■ WHAT THE EXERCISE ASKS
All lines in the entries below that hold "vertices" make up the answer.

■ EXERCISE INPUTS
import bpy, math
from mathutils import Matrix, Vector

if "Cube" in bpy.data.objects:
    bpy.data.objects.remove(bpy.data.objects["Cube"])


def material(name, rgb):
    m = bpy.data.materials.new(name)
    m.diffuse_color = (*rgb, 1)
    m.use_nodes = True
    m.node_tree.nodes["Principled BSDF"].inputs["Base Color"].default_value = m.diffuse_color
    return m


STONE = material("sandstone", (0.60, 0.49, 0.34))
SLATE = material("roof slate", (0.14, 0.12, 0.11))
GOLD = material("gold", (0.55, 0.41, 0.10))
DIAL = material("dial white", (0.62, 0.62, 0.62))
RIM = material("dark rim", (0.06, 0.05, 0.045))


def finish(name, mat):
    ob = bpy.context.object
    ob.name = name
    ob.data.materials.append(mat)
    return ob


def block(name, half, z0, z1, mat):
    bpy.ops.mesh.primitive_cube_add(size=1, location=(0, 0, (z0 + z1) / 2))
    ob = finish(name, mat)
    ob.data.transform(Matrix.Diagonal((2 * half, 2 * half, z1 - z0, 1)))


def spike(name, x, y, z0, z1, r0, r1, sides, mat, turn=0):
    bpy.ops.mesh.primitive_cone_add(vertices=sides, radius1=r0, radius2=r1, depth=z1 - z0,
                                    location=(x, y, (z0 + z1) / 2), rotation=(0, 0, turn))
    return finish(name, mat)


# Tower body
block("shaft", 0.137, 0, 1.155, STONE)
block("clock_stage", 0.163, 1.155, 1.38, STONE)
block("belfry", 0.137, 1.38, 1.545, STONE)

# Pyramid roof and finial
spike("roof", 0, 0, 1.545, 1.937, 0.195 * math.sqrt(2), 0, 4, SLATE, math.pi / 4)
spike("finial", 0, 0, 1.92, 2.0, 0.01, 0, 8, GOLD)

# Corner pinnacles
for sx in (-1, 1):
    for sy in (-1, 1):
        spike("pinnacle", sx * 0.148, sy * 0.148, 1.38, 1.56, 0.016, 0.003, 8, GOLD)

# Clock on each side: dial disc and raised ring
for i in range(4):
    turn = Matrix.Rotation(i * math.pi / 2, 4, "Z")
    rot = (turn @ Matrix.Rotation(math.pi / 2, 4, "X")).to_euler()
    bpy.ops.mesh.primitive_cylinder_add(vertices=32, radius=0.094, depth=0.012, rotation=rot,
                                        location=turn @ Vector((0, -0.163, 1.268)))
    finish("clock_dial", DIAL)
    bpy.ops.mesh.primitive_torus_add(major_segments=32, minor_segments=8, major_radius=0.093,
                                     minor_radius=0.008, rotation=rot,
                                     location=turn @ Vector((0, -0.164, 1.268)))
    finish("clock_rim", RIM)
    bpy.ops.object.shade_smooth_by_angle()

■ SOLUTION TO THIS EXERCISE
    bpy.ops.mesh.primitive_cone_add(vertices=sides, radius1=r0, radius2=r1, depth=z1 - z0,
    bpy.ops.mesh.primitive_cylinder_add(vertices=32, radius=0.094, depth=0.012, rotation=rot,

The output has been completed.